(Stored items)

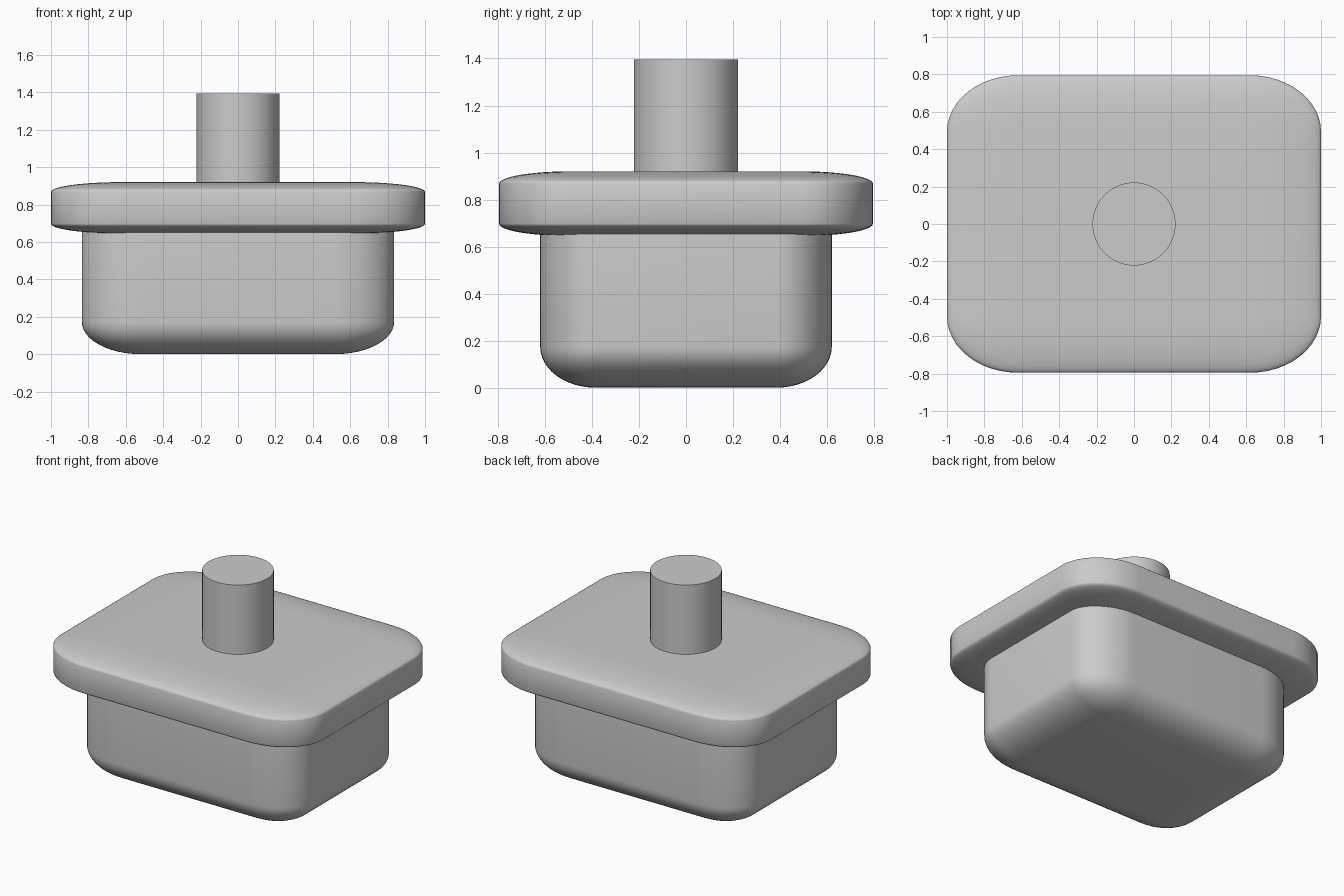
import bpy, bmesh
from mathutils import Matrix, Vector

if "Cube" in bpy.data.objects:
    bpy.data.objects.remove(bpy.data.objects["Cube"])

grey = bpy.data.materials.new("grey")
grey.diffuse_color = (0.6, 0.6, 0.6, 1)
grey.use_nodes = True
grey.node_tree.nodes["Principled BSDF"].inputs["Base Color"].default_value = grey.diffuse_color


def finish(bm, name):
    mesh = bpy.data.meshes.new(name)
    bm.to_mesh(mesh)
    bm.free()
    mesh.materials.append(grey)
    ob = bpy.data.objects.new(name, mesh)
    bpy.context.collection.objects.link(ob)
    bpy.ops.object.select_all(action='DESELECT')
    ob.select_set(True)
    bpy.context.view_layer.objects.active = ob
    bpy.ops.object.shade_smooth_by_angle()
    return ob


def soft_box(name, half_x, half_y, z0, z1, rounding):
    """Unit cube rounded evenly, then stretched so the corners become elliptical."""
    bm = bmesh.new()
    bmesh.ops.create_cube(bm, size=1)
    bmesh.ops.bevel(bm, geom=bm.edges[:], offset=rounding, segments=12,
                    profile=0.5, affect='EDGES')
    bmesh.ops.scale(bm, vec=Vector((2 * half_x, 2 * half_y, z1 - z0)), verts=bm.verts)
    bmesh.ops.translate(bm, vec=Vector((0, 0, (z0 + z1) / 2)), verts=bm.verts)
    return finish(bm, name)


# Lower body, running up into the lid
soft_box("body", 0.835, 0.62, 0.0, 0.91, 0.19)

# Wide overhanging lid
soft_box("lid", 1.0, 0.795, 0.645, 0.92, 0.19)

# Upright round post
bm = bmesh.new()
bmesh.ops.create_cone(bm, cap_ends=True, segments=64, radius1=0.222, radius2=0.222,
                      depth=0.595, matrix=Matrix.Translation((0, 0, 1.0975)))
finish(bm, "post")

▶ _Work required_:
From the records above, return each line that includes "finish".

▶ _Response to this exercise_:
def finish(bm, name):
    return finish(bm, name)
finish(bm, "post")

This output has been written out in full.